Did you know that snowshoeing is the fastest growing winter sport in the world?

And, why not? It’s relatively cheap and if you live where there’s snow you likely already have most of the required gear.

Snowshoeing is also not as technical as cross-country skiing. If you can walk, you can snowshoe.

It is however, an exhausting workout. My husband once asked why we were snowshoeing when walking is so much easier.

Snowshoeing is a great way to get to places where the trails aren’t packed down, get over snow drifts, get higher into the mountains and go off trail.

Like any other sport, you can also get quite competitive. Just like cross country running, there are long distance, sometimes multi day, snowshoe races, as well as sprint races throughout the winter. This is a great way for the running enthusiast to keep up their competitive nature throughout the cold winter months.

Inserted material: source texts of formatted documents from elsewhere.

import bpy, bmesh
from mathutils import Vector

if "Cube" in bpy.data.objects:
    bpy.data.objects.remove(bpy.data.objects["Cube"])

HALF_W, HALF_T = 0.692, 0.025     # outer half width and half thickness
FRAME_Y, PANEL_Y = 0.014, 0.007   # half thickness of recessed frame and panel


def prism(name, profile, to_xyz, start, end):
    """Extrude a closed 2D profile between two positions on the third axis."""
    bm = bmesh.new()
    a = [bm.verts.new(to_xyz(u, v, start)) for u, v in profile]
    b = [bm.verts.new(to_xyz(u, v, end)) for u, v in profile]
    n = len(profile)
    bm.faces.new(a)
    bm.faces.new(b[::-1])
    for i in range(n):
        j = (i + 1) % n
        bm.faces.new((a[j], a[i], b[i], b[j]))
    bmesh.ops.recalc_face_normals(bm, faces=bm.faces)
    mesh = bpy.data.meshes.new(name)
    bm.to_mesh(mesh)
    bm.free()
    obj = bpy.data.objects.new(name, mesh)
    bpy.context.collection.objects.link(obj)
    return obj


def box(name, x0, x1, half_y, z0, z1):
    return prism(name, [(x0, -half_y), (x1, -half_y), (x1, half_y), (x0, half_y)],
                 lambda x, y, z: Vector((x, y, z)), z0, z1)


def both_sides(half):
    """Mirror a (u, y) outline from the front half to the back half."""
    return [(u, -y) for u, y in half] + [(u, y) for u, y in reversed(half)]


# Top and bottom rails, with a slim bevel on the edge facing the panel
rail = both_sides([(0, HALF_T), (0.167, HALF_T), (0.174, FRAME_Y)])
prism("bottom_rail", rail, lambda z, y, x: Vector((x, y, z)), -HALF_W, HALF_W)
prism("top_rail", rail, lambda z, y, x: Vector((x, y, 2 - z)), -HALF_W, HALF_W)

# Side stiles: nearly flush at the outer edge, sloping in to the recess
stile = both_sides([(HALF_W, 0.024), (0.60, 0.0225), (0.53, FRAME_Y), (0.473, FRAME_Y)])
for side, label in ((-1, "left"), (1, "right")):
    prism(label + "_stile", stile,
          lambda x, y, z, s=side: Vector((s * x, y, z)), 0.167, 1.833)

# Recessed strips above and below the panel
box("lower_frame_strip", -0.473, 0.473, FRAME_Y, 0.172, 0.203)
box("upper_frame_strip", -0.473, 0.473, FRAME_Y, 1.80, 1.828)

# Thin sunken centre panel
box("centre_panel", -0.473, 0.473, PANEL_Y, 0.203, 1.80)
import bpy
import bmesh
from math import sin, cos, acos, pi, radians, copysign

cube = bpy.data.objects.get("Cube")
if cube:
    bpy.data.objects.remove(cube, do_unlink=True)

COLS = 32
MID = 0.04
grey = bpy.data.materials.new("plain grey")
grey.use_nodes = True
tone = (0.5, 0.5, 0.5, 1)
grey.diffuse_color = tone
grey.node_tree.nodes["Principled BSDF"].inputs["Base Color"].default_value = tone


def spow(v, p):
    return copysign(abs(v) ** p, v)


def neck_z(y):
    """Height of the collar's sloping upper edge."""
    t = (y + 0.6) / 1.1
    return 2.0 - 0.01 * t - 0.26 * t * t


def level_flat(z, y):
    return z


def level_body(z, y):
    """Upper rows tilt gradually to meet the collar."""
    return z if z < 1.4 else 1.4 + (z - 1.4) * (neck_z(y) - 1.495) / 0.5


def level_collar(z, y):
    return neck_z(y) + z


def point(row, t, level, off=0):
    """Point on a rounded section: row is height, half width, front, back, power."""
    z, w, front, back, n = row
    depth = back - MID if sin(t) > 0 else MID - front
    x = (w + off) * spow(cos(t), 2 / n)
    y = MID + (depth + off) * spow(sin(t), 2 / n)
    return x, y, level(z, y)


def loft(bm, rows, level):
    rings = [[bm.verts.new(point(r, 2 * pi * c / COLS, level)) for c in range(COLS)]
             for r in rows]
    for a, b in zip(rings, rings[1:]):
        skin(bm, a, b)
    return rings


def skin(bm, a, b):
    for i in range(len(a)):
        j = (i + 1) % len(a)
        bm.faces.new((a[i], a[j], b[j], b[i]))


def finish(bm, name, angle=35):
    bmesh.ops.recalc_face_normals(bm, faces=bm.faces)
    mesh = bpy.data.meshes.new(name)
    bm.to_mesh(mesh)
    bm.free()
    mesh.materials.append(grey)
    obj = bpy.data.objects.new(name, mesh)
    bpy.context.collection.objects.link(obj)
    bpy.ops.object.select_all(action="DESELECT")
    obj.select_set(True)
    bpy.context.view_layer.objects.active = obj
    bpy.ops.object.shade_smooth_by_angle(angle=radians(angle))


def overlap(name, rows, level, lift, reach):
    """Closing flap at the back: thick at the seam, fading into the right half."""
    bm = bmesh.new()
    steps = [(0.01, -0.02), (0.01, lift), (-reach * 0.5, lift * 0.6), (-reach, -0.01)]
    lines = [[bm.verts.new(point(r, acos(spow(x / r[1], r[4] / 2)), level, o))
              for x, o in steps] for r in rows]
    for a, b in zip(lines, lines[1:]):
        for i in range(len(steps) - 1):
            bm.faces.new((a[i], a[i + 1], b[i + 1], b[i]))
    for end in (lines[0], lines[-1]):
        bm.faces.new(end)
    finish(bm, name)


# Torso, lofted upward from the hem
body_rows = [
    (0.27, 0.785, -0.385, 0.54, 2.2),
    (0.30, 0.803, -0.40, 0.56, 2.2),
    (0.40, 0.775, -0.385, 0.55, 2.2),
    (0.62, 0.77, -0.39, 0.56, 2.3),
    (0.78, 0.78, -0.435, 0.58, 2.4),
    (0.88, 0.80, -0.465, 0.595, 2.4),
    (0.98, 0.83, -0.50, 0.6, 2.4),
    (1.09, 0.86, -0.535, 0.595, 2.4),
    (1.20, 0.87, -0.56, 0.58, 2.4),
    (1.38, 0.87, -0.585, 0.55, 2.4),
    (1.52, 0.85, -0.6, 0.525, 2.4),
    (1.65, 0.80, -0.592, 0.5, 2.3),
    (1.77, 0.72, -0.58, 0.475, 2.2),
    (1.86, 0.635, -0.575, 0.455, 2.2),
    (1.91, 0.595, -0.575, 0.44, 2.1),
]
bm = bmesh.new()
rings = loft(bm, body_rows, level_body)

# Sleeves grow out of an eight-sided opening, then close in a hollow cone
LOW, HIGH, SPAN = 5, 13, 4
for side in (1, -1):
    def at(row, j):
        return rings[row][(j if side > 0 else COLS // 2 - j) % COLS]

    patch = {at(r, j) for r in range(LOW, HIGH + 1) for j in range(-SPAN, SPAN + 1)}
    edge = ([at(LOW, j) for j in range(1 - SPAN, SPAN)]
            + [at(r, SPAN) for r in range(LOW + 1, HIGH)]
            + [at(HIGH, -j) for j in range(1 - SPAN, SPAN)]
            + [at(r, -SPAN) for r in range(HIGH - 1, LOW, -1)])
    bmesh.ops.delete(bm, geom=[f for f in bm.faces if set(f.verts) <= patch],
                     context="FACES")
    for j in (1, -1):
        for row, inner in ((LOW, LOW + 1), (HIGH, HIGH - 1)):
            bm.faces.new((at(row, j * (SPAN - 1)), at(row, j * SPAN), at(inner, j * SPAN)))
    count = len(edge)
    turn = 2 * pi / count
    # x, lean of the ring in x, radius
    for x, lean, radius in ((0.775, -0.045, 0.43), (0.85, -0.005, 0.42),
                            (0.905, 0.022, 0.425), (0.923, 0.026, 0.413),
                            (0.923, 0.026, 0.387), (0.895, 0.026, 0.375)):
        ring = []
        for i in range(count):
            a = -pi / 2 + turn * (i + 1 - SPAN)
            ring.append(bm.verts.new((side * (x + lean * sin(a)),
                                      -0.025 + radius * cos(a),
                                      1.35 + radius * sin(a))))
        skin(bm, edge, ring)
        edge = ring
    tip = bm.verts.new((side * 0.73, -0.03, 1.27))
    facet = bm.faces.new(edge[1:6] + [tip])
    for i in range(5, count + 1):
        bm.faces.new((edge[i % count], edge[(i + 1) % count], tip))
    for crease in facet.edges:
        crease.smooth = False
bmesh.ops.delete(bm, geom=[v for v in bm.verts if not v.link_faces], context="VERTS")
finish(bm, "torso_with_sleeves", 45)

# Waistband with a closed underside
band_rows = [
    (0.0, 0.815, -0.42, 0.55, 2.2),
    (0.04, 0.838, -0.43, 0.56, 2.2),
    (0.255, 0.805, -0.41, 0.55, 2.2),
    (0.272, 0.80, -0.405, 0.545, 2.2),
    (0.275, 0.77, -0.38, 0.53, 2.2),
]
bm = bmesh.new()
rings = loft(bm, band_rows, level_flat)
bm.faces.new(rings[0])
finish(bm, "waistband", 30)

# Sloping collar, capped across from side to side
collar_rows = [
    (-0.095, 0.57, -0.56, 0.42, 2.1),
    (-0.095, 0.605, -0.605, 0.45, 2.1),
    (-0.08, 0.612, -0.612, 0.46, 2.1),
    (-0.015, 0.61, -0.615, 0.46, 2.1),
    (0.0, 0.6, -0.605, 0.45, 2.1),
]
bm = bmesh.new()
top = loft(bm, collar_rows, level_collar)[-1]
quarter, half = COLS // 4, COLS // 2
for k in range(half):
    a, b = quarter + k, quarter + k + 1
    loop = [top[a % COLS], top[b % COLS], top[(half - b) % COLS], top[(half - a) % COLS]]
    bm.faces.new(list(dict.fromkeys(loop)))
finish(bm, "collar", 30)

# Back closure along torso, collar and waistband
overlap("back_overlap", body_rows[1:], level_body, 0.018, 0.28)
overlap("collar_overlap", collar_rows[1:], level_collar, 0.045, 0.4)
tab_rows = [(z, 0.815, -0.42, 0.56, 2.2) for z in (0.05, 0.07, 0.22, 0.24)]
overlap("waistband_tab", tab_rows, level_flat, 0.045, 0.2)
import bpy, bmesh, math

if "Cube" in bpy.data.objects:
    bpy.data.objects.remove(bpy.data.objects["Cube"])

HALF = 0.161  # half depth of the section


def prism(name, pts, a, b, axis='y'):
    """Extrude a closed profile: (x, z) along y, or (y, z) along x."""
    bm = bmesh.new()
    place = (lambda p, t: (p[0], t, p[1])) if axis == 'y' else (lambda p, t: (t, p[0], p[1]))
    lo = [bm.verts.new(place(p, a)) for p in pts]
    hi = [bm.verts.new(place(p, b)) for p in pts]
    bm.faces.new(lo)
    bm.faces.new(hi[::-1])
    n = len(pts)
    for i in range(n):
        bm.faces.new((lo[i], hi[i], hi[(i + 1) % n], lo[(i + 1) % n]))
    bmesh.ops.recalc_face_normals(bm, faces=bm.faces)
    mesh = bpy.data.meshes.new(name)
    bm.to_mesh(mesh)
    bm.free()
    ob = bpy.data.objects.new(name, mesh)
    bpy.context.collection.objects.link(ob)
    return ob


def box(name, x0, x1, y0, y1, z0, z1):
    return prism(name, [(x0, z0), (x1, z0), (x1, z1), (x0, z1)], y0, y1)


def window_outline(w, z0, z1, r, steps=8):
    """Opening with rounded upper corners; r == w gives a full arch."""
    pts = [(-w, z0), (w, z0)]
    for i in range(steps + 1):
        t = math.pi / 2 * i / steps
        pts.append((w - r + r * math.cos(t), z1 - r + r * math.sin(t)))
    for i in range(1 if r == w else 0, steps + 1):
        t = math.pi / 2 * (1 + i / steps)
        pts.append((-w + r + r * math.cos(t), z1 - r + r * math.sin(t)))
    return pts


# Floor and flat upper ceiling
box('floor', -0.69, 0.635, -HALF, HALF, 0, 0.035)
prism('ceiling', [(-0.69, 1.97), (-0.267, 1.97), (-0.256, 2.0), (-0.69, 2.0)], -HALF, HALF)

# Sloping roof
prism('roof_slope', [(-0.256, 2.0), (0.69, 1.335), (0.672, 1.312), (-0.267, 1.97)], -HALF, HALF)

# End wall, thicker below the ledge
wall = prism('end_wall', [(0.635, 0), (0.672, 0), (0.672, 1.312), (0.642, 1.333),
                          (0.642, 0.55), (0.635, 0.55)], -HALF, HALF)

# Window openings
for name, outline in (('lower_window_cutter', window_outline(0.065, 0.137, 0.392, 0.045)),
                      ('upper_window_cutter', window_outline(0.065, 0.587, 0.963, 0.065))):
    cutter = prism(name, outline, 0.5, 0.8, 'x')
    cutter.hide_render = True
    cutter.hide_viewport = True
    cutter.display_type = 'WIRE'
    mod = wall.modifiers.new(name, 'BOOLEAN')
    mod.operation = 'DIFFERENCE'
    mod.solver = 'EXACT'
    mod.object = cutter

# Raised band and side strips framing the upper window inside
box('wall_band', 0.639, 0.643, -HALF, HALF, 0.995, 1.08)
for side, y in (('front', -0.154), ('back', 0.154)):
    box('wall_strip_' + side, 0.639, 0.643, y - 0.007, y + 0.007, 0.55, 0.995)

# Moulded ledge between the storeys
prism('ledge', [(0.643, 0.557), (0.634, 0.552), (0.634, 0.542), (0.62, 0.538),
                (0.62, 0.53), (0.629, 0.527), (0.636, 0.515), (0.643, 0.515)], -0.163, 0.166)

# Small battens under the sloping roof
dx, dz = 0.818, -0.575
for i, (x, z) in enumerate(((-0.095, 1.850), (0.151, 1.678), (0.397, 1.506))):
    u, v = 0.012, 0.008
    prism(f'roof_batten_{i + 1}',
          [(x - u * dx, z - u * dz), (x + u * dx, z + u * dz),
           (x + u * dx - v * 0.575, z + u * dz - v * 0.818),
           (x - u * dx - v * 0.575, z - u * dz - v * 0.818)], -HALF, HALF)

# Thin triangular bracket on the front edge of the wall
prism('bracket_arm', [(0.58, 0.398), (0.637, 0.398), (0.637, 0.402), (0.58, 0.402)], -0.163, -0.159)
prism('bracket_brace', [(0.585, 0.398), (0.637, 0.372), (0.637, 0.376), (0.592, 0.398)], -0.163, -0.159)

Snowshoeing can also get you into pristine backcountry areas to ski or snowboard. Strap your snowshoes on your feet, your board on your backpack, hike up the hill, then savour the ride down with your snowshoes strapped on your back. The work is well worth the ride.

Snowshoeing is also great cross training for other summer sports. If you are an avid outdoor soccer, basketball or beach volleyball player, or a swimmer, cyclist, etc., strapping on a pair of snowshoes and changing up your training regime can make you stronger when the temperature gets back up on the plus side.

To get started, you can spend anywhere from $100 to $500 on a pair of snowshoes. There are three types of snowshoes available: recreational, aerobic/fitness and hiking/backpacking.

  1. Recreational snowshoes are basic and perfect for first-timers. Usually, these snowshoes work best on simple terrain that doesn’t require a lot of steep climbing or descents.
  2. Aerobic/fitness snowshoes are best suited for those who are runners and cross-trainers. This type of snowshoe has a very sleek design and is generally very tough.
  3. Hiking/backpacking snowshoes are great for people who like the powder snow and are more experienced. These are as tough as they come: Strong aluminum frame, durable material for flotation, and bindings that support all types of boots.

Many retailers will offer package deals that provide poles and a snowshoe bag. These can be good value, but ensure that the type of snowshoe offered in the package fits your needs.

If you decide to buy a used pair, inspect them thoroughly: check the frames for damage, including chips, check the bindings for overstress and check the flotation material for holes and rips. Don’t get caught in the backcountry with a faulty pair of shoes.

The optimum length will depend upon how much you weigh. The most common sizes (excluding kids lengths) are 25 inches, 30 inches and 36 inches. Your retailer should be able to help you when deciding on snowshoe length.

If you have an old wooden, leather strap pair, you can use them, but don’t go too far unless you know of their reliability.

Snowshoeing, especially in the backcountry, poses a threat of avalanche and winter danger. Be prepared. Tell others where you’re going and best to not go alone. Dress for the elements and in layers. Bring food and water with you. If you are going into the backcountry have a collapsible shovel and an avalanche beacon with you and know how to use them.

If you would like to rent snowshoes in Whitehorse you can do so at the Whitehorse Cross Country Ski Club. If you are interested in a challenge check out the Snowshoe Loppet or the Yukon Arctic Ultra.

This column is provided by Peak Fitness. Mrs. Lee Randell is an ACE certified personal trainer. Contact information and past articles are available at www.peakfitnessyukon.com. Anyone who wants to begin an exercise program should consult their physician first.

This column is provided by Mrs. Lee Randell, independent fitness consultant, who is an ACE certified advanced health and fitness specialist and personal trainer. You can reach her at www.mrsleerandell.com.